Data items
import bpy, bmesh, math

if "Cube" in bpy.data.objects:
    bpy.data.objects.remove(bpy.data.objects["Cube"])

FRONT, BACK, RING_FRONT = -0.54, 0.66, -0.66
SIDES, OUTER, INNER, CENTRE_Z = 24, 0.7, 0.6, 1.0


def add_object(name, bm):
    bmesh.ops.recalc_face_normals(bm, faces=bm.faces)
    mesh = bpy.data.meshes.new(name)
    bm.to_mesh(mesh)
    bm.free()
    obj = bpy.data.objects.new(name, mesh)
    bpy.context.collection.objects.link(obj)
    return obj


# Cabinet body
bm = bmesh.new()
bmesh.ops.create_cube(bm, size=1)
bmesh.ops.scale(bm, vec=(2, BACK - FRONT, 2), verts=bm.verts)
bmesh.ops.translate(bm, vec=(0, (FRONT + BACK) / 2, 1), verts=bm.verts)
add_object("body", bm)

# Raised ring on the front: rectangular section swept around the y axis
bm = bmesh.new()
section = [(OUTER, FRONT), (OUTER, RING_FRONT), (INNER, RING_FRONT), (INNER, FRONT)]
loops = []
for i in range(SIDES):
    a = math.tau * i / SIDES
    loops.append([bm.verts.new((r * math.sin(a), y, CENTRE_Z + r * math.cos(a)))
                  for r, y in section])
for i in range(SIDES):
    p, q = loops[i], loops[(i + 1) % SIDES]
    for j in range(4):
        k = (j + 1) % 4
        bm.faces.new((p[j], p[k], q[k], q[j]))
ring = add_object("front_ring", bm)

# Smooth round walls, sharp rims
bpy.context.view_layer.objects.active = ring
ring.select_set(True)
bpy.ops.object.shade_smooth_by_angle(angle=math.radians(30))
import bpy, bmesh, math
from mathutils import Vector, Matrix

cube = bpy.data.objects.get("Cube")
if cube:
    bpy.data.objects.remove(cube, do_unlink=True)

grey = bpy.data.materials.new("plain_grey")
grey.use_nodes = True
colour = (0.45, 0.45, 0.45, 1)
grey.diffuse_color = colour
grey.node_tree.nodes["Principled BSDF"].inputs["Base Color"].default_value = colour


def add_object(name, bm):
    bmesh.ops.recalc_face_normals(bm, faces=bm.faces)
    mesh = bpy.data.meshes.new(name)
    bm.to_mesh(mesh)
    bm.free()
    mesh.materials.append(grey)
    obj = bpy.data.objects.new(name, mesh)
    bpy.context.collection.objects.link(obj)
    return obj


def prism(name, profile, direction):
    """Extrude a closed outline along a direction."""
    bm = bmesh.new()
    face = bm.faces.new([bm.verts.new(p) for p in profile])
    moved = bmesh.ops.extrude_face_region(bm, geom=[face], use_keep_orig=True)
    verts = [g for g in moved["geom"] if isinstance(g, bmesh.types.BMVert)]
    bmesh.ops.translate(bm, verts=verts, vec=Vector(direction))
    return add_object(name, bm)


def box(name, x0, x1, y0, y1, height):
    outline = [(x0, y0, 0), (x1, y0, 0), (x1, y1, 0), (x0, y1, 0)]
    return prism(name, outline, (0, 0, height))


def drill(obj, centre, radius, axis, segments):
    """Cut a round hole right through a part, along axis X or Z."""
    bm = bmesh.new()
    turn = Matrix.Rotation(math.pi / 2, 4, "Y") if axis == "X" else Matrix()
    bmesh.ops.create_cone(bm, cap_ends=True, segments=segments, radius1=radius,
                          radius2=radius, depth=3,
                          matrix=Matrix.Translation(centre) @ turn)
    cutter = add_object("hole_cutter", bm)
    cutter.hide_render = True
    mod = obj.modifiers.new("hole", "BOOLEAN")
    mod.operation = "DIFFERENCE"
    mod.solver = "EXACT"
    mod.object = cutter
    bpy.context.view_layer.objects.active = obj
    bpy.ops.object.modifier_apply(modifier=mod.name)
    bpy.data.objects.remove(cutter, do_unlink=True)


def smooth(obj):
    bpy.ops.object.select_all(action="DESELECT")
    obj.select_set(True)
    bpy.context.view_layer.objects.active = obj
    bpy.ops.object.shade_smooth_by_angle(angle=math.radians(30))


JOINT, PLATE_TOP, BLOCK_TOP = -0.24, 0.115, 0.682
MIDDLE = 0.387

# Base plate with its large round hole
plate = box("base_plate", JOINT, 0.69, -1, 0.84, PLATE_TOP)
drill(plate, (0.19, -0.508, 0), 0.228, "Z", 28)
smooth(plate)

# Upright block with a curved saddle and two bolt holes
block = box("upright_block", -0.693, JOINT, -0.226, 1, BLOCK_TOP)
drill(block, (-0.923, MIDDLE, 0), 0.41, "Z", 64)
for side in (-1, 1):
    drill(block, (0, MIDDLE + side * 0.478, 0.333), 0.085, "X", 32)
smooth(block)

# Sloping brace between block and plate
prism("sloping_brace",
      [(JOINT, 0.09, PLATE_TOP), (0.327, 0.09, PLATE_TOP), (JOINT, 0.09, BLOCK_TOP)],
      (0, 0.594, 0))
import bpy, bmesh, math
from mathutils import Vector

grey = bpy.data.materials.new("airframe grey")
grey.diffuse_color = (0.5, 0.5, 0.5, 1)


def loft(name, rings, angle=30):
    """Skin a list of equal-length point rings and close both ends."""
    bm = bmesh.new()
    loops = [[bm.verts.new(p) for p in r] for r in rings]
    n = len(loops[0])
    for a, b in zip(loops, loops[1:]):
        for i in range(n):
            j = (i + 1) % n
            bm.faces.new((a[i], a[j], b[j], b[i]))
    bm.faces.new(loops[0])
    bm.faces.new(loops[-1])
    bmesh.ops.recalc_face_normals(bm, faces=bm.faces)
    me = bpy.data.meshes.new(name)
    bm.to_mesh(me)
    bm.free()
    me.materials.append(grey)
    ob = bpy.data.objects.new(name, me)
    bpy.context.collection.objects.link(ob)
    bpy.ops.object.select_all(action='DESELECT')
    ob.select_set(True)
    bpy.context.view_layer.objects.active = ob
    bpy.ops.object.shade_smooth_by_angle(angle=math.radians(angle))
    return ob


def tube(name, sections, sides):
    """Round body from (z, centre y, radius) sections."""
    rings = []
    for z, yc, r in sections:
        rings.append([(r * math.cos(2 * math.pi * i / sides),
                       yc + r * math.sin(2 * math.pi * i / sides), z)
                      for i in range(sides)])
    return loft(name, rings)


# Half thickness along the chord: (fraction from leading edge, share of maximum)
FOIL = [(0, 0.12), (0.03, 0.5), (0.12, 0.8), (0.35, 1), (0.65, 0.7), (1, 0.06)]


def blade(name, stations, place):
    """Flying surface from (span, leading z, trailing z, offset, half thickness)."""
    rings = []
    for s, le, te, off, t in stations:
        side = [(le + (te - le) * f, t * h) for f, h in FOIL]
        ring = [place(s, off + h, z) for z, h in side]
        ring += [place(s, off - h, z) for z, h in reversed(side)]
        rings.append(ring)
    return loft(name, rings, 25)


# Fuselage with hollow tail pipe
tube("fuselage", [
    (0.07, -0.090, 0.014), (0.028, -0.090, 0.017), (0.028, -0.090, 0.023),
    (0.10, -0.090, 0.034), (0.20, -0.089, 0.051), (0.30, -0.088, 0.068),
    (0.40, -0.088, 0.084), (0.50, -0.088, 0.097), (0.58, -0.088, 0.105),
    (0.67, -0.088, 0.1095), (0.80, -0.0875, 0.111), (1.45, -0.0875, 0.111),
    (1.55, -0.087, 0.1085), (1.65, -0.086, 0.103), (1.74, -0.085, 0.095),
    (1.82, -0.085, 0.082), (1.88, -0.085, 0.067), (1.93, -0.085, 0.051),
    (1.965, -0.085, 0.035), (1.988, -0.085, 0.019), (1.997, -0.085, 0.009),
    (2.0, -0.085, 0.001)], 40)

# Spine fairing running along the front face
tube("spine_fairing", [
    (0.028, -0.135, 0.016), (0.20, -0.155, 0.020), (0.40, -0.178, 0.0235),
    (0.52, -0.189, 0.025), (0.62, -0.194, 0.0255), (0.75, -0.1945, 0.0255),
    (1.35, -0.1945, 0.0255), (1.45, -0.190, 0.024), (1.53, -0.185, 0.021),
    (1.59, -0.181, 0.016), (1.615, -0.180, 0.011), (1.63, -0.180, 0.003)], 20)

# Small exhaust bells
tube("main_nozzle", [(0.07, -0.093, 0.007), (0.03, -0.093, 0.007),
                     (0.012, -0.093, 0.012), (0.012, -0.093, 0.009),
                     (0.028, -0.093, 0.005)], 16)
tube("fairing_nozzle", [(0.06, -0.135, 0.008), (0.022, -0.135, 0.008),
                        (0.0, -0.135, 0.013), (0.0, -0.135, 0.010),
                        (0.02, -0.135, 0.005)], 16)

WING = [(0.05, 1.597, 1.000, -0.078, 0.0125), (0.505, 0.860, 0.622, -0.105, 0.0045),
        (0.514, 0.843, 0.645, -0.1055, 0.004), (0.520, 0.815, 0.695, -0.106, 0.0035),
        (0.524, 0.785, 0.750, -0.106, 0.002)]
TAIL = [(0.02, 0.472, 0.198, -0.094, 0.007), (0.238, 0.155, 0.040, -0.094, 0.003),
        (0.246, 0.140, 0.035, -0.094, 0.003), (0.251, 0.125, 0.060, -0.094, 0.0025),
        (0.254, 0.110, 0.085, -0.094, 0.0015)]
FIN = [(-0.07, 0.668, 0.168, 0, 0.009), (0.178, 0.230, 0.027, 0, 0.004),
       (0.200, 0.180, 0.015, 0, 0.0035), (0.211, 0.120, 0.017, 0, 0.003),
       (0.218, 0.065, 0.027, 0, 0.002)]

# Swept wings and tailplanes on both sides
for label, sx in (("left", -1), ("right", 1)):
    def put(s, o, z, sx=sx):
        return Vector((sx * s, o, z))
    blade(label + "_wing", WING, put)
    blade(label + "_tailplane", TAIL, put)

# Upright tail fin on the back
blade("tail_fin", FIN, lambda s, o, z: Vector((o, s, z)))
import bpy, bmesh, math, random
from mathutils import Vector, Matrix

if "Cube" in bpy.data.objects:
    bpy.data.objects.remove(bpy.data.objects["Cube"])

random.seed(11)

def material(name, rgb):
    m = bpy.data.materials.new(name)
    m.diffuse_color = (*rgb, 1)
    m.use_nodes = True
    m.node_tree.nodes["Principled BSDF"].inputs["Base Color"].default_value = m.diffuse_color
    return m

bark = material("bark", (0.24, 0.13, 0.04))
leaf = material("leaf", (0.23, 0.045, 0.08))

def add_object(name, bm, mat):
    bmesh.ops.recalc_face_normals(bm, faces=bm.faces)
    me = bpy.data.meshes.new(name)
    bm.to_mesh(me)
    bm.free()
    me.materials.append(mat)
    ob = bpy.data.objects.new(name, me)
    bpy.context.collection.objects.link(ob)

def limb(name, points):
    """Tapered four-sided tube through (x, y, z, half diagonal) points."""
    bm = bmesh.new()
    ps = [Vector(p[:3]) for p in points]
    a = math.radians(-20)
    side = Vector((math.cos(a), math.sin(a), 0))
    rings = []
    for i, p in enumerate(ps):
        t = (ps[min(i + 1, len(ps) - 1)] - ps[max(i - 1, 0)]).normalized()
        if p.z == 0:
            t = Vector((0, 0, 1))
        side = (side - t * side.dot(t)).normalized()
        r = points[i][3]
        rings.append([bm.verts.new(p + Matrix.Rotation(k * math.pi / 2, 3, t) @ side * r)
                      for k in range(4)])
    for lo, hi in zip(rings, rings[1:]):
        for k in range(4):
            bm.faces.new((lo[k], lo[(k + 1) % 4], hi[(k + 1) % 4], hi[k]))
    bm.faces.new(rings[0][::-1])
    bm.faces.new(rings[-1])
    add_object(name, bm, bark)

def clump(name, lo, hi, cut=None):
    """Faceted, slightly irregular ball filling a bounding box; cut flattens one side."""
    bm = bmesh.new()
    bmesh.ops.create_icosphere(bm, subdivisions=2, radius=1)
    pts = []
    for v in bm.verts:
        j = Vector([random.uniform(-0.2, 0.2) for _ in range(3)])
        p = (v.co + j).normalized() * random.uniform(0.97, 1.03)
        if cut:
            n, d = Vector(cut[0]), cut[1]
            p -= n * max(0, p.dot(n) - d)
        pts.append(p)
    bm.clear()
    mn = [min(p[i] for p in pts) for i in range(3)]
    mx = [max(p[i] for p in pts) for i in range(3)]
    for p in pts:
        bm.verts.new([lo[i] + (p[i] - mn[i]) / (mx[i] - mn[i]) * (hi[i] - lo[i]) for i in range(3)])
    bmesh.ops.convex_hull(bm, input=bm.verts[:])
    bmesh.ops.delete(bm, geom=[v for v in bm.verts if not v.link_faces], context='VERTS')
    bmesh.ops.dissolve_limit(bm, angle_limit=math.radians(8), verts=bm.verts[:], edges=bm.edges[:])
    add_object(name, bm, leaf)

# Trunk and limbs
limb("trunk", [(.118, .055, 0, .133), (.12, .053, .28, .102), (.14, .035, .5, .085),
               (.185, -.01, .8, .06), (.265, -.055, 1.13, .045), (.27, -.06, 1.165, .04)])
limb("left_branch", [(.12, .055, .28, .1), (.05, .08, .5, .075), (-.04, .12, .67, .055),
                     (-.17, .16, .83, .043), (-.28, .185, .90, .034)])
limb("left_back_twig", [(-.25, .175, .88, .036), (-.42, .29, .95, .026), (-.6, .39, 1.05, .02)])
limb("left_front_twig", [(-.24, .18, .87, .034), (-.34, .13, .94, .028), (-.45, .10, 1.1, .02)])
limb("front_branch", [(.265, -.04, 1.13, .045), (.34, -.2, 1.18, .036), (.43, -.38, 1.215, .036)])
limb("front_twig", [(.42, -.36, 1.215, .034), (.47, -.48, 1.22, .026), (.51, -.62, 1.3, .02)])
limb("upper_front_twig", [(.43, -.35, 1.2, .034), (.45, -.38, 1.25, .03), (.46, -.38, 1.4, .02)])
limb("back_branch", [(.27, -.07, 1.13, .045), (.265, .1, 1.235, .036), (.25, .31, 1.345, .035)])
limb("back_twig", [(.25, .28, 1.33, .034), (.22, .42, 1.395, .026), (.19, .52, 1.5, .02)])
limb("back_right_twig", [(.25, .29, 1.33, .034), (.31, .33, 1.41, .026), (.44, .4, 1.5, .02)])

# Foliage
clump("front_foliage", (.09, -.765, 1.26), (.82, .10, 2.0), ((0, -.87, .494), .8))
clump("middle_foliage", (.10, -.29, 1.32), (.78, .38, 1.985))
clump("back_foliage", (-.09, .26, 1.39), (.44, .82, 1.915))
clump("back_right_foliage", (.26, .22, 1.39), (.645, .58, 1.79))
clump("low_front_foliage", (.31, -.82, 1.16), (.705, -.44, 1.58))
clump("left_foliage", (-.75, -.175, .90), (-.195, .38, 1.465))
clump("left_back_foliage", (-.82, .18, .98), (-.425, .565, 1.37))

### WORK INSTRUCTIONS
In the entries above, find each line containing the string "tube" and copy it.

### SOLUTION FOR THIS TASK
def tube(name, sections, sides):
tube("fuselage", [
tube("spine_fairing", [
tube("main_nozzle", [(0.07, -0.093, 0.007), (0.03, -0.093, 0.007),
tube("fairing_nozzle", [(0.06, -0.135, 0.008), (0.022, -0.135, 0.008),
    """Tapered four-sided tube through (x, y, z, half diagonal) points."""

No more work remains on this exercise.